NexGen CR-Flex Knee Device Criticized by Former Zimmer Consultant

Dr. Richard A. Berger, former orthopedic consultant for Zimmer Holdings, has had a public falling out with the medical device company. For years, Berger was a star consultant who’d been paid more than $8 million for his expertise concerning artificial hips and knee devices.
Berger’s relationship with Zimmer was severed after Dr. Berger complained that the NexGen CR-Flex knee was failing at an unacceptable rate. Zimmer officials blamed Berger’s surgical technique for the failure rate. That’s when Zimmer decided to terminate its relationship with the surgeon.

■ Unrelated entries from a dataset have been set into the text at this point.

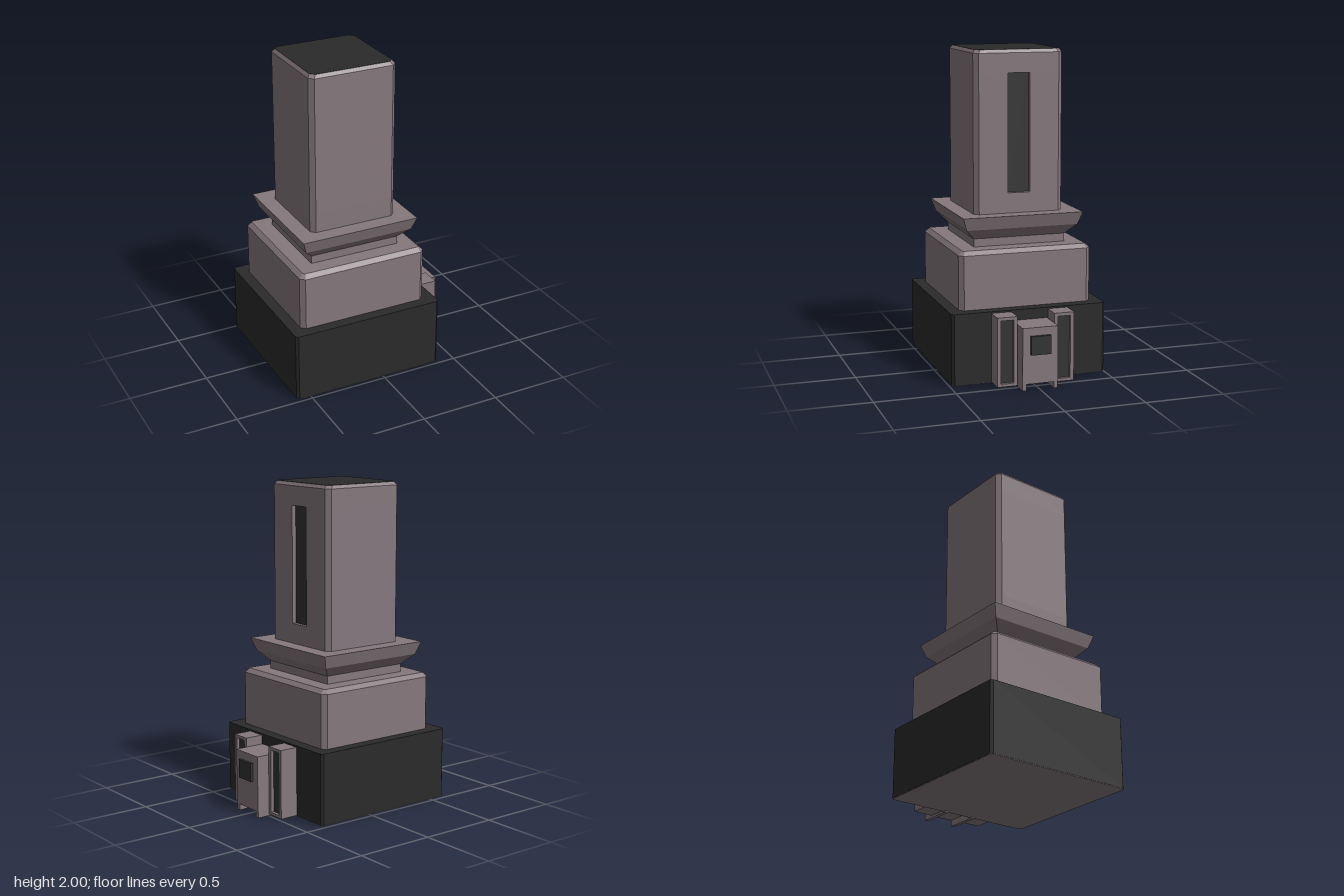
import * as THREE from 'three';

const mat = (color) => new THREE.MeshStandardMaterial({ color, flatShading: true });
const mauve = mat(0x85787d), dark = mat(0x2a2a2a), panel = mat(0x333333);

// Square outline with cut corners, counter-clockwise
function outline(h, c) {
  if (c === 0) return [[h, -h], [h, h], [-h, h], [-h, -h]];
  const i = h - c;
  return [[h, -i], [h, i], [i, h], [-i, h], [-h, i], [-h, -i], [-i, -h], [i, -h]];
}

// Stack of square sections, each [half width, y, corner cut], closed at both ends
function loft(sections) {
  const rings = sections.map(([h, y, c]) => outline(h, c).map(([x, z]) => [x, y, z]));
  const n = rings[0].length, pos = [];
  const tri = (a, b, c) => pos.push(...a, ...b, ...c);
  for (let r = 0; r < rings.length - 1; r++) {
    for (let i = 0; i < n; i++) {
      const j = (i + 1) % n, lo = rings[r], hi = rings[r + 1];
      tri(lo[i], hi[i], hi[j]);
      tri(lo[i], hi[j], lo[j]);
    }
  }
  const first = rings[0], last = rings[rings.length - 1];
  for (let i = 1; i < n - 1; i++) {
    tri(first[0], first[i], first[i + 1]);
    tri(last[0], last[i + 1], last[i]);
  }
  const g = new THREE.BufferGeometry();
  g.setAttribute('position', new THREE.Float32BufferAttribute(pos, 3));
  g.computeVertexNormals();
  return g;
}

function add(parent, name, geometry, material) {
  const m = new THREE.Mesh(geometry, material);
  m.name = name;
  parent.add(m);
  return m;
}

// Box given by its limits
function box(parent, name, material, x0, x1, y0, y1, z0, z1) {
  const m = add(parent, name, new THREE.BoxGeometry(x1 - x0, y1 - y0, z1 - z0), material);
  m.position.set((x0 + x1) / 2, (y0 + y1) / 2, (z0 + z1) / 2);
  return m;
}

export function createModel() {
  const model = new THREE.Group();
  model.name = 'towerDevice';

  // Square column, offset to make room for the side fittings
  const column = new THREE.Group();
  column.name = 'column';
  column.position.x = -0.107;
  model.add(column);

  add(column, 'base', loft([[0.49, 0.012, 0.015], [0.49, 0.45, 0.015]]), dark);
  add(column, 'basePlate', loft([[0.488, 0.008, 0.015], [0.488, 0.013, 0.015]]), mauve);
  add(column, 'lowerBlock', loft([[0.42, 0.44, 0.028], [0.42, 0.785, 0.028], [0.393, 0.81, 0.012]]), mauve);
  add(column, 'flaredCollar',
    loft([[0.292, 0.80, 0], [0.292, 0.86, 0], [0.355, 0.925, 0], [0.382, 1.005, 0]]), mauve);

  // Tower in three levels; the middle one is notched for the window slot
  const h = 0.282, cut = 0.028, y0 = 1.13, y1 = 1.86, slot = 0.07, depth = 0.03;
  add(column, 'towerLower', loft([[h, 0.99, cut], [h, y0, cut]]), mauve);
  add(column, 'towerUpper', loft([[h, y1, cut], [h, 1.98, cut], [0.267, 2.0, 0.028]]), mauve);
  const plan = outline(h, cut);
  plan.splice(1, 0, [h, -slot], [h - depth, -slot], [h - depth, slot], [h, slot]);
  const middle = new THREE.ExtrudeGeometry(
    new THREE.Shape(plan.map(([x, y]) => new THREE.Vector2(x, y))),
    { depth: y1 - y0, bevelEnabled: false });
  middle.rotateX(-Math.PI / 2).translate(0, y0, 0);
  add(column, 'towerMiddle', middle, mauve);
  box(column, 'windowSlot', panel, h - depth - 0.01, h - depth + 0.003, y0, y1, -slot, slot);
  add(column, 'towerCap', loft([[0.266, 1.995, 0.028], [0.266, 2.001, 0.028]]), dark);

  // Fittings on the +x side
  const fittings = new THREE.Group();
  fittings.name = 'sideFittings';
  model.add(fittings);

  for (const s of [-1, 1]) {
    // Post with a recessed panel, drawn in the z-y plane and extruded along x
    const post = new THREE.Group();
    post.name = s > 0 ? 'frontPost' : 'backPost';
    post.position.z = s * 0.18;
    fittings.add(post);
    const rect = (w, a, b) => [[-w, a], [w, a], [w, b], [-w, b]].map(([x, y]) => new THREE.Vector2(x, y));
    const shape = new THREE.Shape(rect(0.063, 0.012, 0.44));
    shape.holes.push(new THREE.Path(rect(0.04, 0.03, 0.42)));
    const frame = new THREE.ExtrudeGeometry(shape, { depth: 0.13, bevelEnabled: false });
    frame.rotateY(Math.PI / 2).translate(0.37, 0, 0);
    add(post, 'postFrame', frame, mauve);
    box(post, 'postPanel', panel, 0.375, 0.48, 0.03, 0.42, -0.04, 0.04);

    // Thin skid under the central housing
    const z = s * 0.099;
    box(fittings, 'skid', mauve, 0.36, 0.575, 0, 0.045, z - 0.012, z + 0.012);
  }

  box(fittings, 'housing', mauve, 0.37, 0.578, 0.04, 0.385, -0.111, 0.111);
  box(fittings, 'button', panel, 0.57, 0.596, 0.22, 0.335, -0.062, 0.062);

  return model;
}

According to Berger, the NexGen CR-Flex artificial knee was designed to provide more flexibility and range of motion than the previous model, the NexGen. Berger told the NY Times that he had given 125 patients the new NexGen CR-Flex since 2005. The new knee was supposed to last 15 years. However, by early 2006, x-rays were showing that the device was loose and had not fused properly to the bone. Berger’s patients were reporting pain while walking and complained to him about the knee implant. Berger reported the complaints to Zimmer officials who dismissed Berger’s claims. The NexGen CR-Flex uncemented knee had no test data because the FDA had not required testing prior to selling the new knee.
Since at the time no other surgeons complained about the knee, Zimmer executives told Berger that the problem had to concern his surgical technique.
By 2007, Berger had stopped using the Zimmer knee device and had decided to perform his own study of the NexGen CR-Flex with another surgeon. The surgeons found that the knee failed in 9% of the cases and that the knee showed signs of looseness in about half of all Zimmer knee patients.
Zimmer continues to dispute Berger’s claims as well as his test results. This leaves patients with a problem-who do they trust?